For over a century, the beautiful tree-shaded community once known as "Mayfield Heights" has stood as a fine example of an early 20th-century American suburban development. No, we're not speaking of the suburb that is located way out on Mayfield Road with the same name, but rather the original Mayfield Heights that is one of the oldest residential sections of Cleveland Heights. The neighborhood, initially part of East Cleveland Township, was envisioned by real estate attorney, developer, and philanthropist Marcus M. Brown (M. M. Brown). Brown, a self-made man, had a successful real estate and legal career in Chicago, but in 1896 he and his wife moved to Cleveland to seek more leisure time for literary and philosophical pursuits.
Shortly after M. M. Brown's arrival, he constructed a home on a Mayfield Road bluff just east of Coventry Road. Real estate development, it seemed, was still in his blood. From his new home, he started planning the development of a modern suburban community. The new community, bounded roughly by Mayfield Road, Superior Road, Euclid Heights Boulevard, and Coventry Road, was christened Mayfield Heights because it was situated above Mayfield Road's interurban and streetcar tracks. Unlike Patrick Calhoun's Euclid Heights to the immediate west, designed to attract a well-to-do constituency, Mayfield Heights was originally envisioned to appeal to the professional and managerial middle class. While some rather imposing dwellings were developed in the Mayfield Heights Allotment by Mr. Brown prior to 1900 (including a splendid new estate for himself and his family on Euclid Heights Boulevard at Wilton Road), later residences were relatively modest builder-designed homes nestled on smaller lots.
M. M. Brown created a network of fine brick streets for Mayfield Heights with such names as Center Avenue (Hampshire), Preyer Avenue (Somerton), Florence Avenue (Radnor), Hurst Avenue (Middlehurst), Monroe Avenue (Wilton), and Cadwell Avenue. Interestingly, Monroe was M. M. Brown's middle name and Cadwell was the maiden name of his wife, Jeanette. Unfortunately, after the turn of the century, sales began to wane and then the nationwide economic calamity known as the Panic of 1907 struck.
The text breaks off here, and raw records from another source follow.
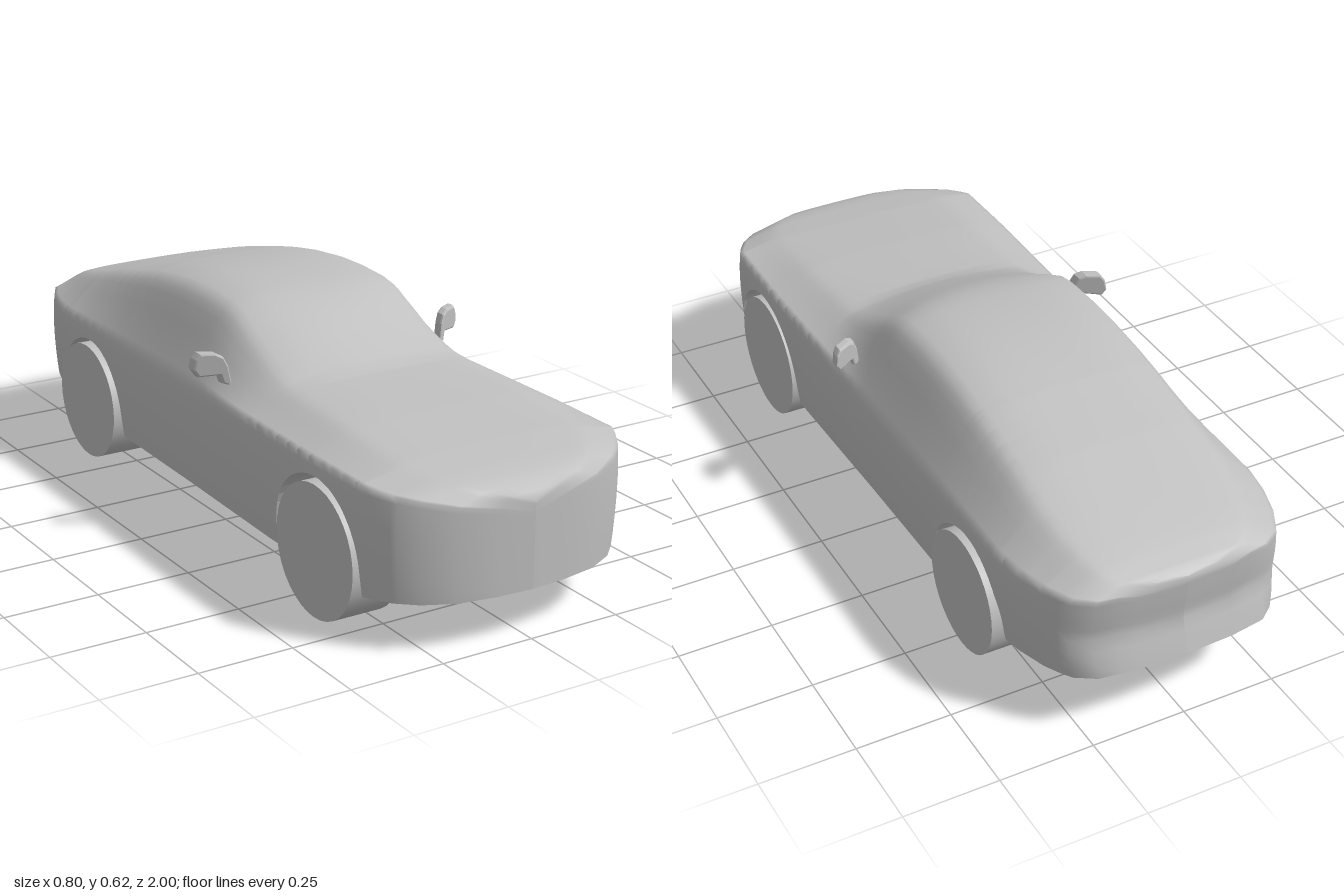
import * as THREE from 'three';

// Piecewise-linear lookup in a [z, value] table with falling z
function lookup(table, z) {
  if (z >= table[0][0]) return table[0][1];
  for (let i = 1; i < table.length; i++) {
    const [z0, a] = table[i - 1], [z1, b] = table[i];
    if (z >= z1) return a + (b - a) * (z0 - z) / (z0 - z1);
  }
  return table[table.length - 1][1];
}

// Centreline height, half width and lower edge along the car
const TOP = [[1, 0.345], [0.993, 0.37], [0.975, 0.388], [0.935, 0.404], [0.89, 0.413], [0.8, 0.428],
  [0.6, 0.45], [0.42, 0.464], [0.36, 0.469], [0.32, 0.48], [0.25, 0.515], [0.15, 0.568], [0.1, 0.592],
  [0.05, 0.608], [0, 0.616], [-0.1, 0.622], [-0.2, 0.62], [-0.3, 0.609], [-0.4, 0.591], [-0.6, 0.541],
  [-0.8, 0.481], [-0.93, 0.441], [-0.975, 0.425], [-0.99, 0.41]];
const WIDTH = [[1, 0], [0.993, 0.1], [0.975, 0.2], [0.935, 0.28], [0.89, 0.328], [0.85, 0.353],
  [0.82, 0.367], [0.6, 0.371], [0, 0.362], [-0.7, 0.358], [-0.78, 0.345], [-0.86, 0.32],
  [-0.93, 0.283], [-0.965, 0.235], [-0.984, 0.13], [-0.99, 0]];
const BOTTOM = [[1, 0.127], [0.8, 0.12], [0.4, 0.118], [-0.39, 0.13], [-0.72, 0.158], [-0.9, 0.165], [-0.99, 0.185]];
// Back panel hollow, by height
const TAIL = [[0.43, 0.012], [0.4, 0.004], [0.34, 0.01], [0.28, 0.018], [0.22, 0], [0.19, -0.01]];
// Upper section: fraction of width, fraction of height above the shoulder
const UPPER = [[0, 1], [0.14, 0.999], [0.27, 0.993], [0.4, 0.98], [0.5, 0.955], [0.6, 0.915], [0.66, 0.875],
  [0.7, 0.8], [0.74, 0.71], [0.81, 0.5], [0.89, 0.26], [0.95, 0.1], [0.985, 0]];
const LOWER = [0.06, 0.13, 0.21, 0.3, 0.42, 0.55, 0.7, 0.85, 1];

const AXLES = [
  { name: 'front', z: 0.633, y: 0.177, arch: 0.183, tyreY: 0.17, tyre: 0.17 },
  { name: 'rear', z: -0.555, y: 0.187, arch: 0.172, tyreY: 0.186, tyre: 0.16 },
];

function archHeight(z) {
  for (const a of AXLES) {
    const d = Math.abs(z - a.z);
    if (d <= a.arch + 1e-6) return a.y + Math.sqrt(Math.max(0, a.arch ** 2 - d * d));
  }
  return 0;
}

// Half section at z, from the centre of the top to the lower edge
function halfSection(z) {
  const w = lookup(WIDTH, z), yB = lookup(BOTTOM, z);
  const yS = Math.min(0.4, lookup(TOP, z) - 0.025), arch = archHeight(z);
  const sweep = THREE.MathUtils.smoothstep(z, 0, 0.15) * (1 - THREE.MathUtils.smoothstep(z, 0.4, 0.6));
  const points = UPPER.map(([fx, fy]) => {
    const x = fx * w;
    return [x, yS + fy * (lookup(TOP, z + 0.8 * sweep * x * x) - yS)];
  });
  for (const t of LOWER) {
    const y = Math.max(yS + (yB - yS) * t, arch);
    const u = (y - yB) / (yS - yB);
    const f = u < 0.7 ? 1 - 0.035 * (1 - u / 0.7) ** 2 : 1 - 0.015 * ((u - 0.7) / 0.3) ** 2;
    points.push([w * f, y]);
  }
  return points;
}

// Stations along the car, close together at the ends and round the arches
function stations() {
  const list = [...TOP, ...WIDTH].map(p => p[0]);
  for (let z = -0.9; z < 0.95; z += 0.05) list.push(z);
  for (const a of AXLES) {
    for (let i = 0; i <= 20; i++) list.push(a.z + a.arch * Math.cos(Math.PI * i / 20));
    list.push(a.z + a.arch + 0.002, a.z - a.arch - 0.002);
  }
  return [...new Set(list.map(z => Math.round(z * 1e4) / 1e4))].sort((a, b) => a - b);
}

// Skin a strip through one row of points per station
function loft(zs, section) {
  const positions = [], index = [];
  let n = 0;
  zs.forEach((z, i) => {
    const row = section(z);
    n = row.length;
    const blend = 1 - THREE.MathUtils.smoothstep(z, -0.97, -0.88);
    row.forEach(([x, y], j) => {
      positions.push(x, y, z + blend * lookup(TAIL, y));
      if (i && j) {
        const c = i * n + j, p = c - n;
        index.push(p - 1, c - 1, p, c - 1, c, p);
      }
    });
  });
  const g = new THREE.BufferGeometry();
  g.setAttribute('position', new THREE.Float32BufferAttribute(positions, 3));
  g.setIndex(index);
  return g;
}

const mirrorRow = half => [...half.slice(1).reverse().map(([x, y]) => [-x, y]), ...half];

function undersideRow(z) {
  const [x, y] = halfSection(z).pop();
  const inner = Math.min(0.17, x), yB = lookup(BOTTOM, z);
  return [[x, y], [inner, y], [inner, yB], [-inner, yB], [-inner, y], [-x, y]];
}

// Wing mirror head and stalk, swept back towards the tip
function mirrorGeometry() {
  const outline = [[0.318, 0.435], [0.331, 0.44], [0.337, 0.463], [0.385, 0.458], [0.394, 0.473],
    [0.39, 0.498], [0.382, 0.51], [0.35, 0.51], [0.335, 0.502], [0.326, 0.482]];
  const shape = new THREE.Shape(outline.map(p => new THREE.Vector2(...p)));
  const g = new THREE.ExtrudeGeometry(shape, {
    depth: 0.016, bevelThickness: 0.008, bevelSize: 0.005, bevelSegments: 2,
  });
  const p = g.attributes.position;
  for (let i = 0; i < p.count; i++) p.setZ(i, p.getZ(i) + 0.123 - 0.55 * (p.getX(i) - 0.335));
  g.computeVertexNormals();
  return g;
}

export function createModel() {
  const model = new THREE.Group();
  model.name = 'car';
  const grey = new THREE.MeshStandardMaterial({ color: 0xbfbfbf });
  grey.name = 'light grey';
  const add = (geometry, name) => {
    const mesh = new THREE.Mesh(geometry, grey);
    mesh.name = name;
    model.add(mesh);
    return mesh;
  };

  // Body shell, then the floor with its four wheel wells
  const zs = stations();
  const shell = loft(zs, z => mirrorRow(halfSection(z)));
  shell.computeVertexNormals();
  add(shell, 'bodyShell');
  const floor = loft(zs, undersideRow).toNonIndexed();
  floor.computeVertexNormals();
  add(floor, 'floorAndWheelWells');

  // Wheels
  for (const a of AXLES) {
    for (const side of [1, -1]) {
      const wheel = add(new THREE.CylinderGeometry(a.tyre, a.tyre, 0.135, 36),
        a.name + (side > 0 ? 'LeftWheel' : 'RightWheel'));
      wheel.rotation.z = Math.PI / 2;
      wheel.position.set(side * 0.303, a.tyreY, a.z);
    }
  }

  // Wing mirrors; the right one is a reflection
  add(mirrorGeometry(), 'leftMirror');
  add(mirrorGeometry(), 'rightMirror').scale.x = -1;
  return model;
}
Consumer interest in real estate all but dried up and in 1908, the Cleveland Trust Company foreclosed upon M.M. Brown and his Mayfield Heights Realty Company. The bank took ownership of the allotment at sheriff sale and began to aggressively market Mayfield Heights. Soon large newspaper ads proclaimed Mayfield Heights as "Country Life in Cleveland" and "Real Homes for Real People." In order to further advance the idea of "Country Life," Cleveland Trust changed the street names that M.M. Brown established to the English monikers we are familiar with today. Homes were sold for the advertised deal of "$500 down, the rest same as rent" until all the lots were gone.
The spirit of M. M. Brown's Mayfield Heights lives on to this day. The neighborhood's solid American Foursquare, Arts and Crafts, Craftsman, Bungalow, Colonial, and Queen Anne homes have been preserved and are mostly faithful to the styles in which they were originally built. The community prides itself as a traditional neighborhood of attractive homes and gardens in a pedestrian-friendly environment.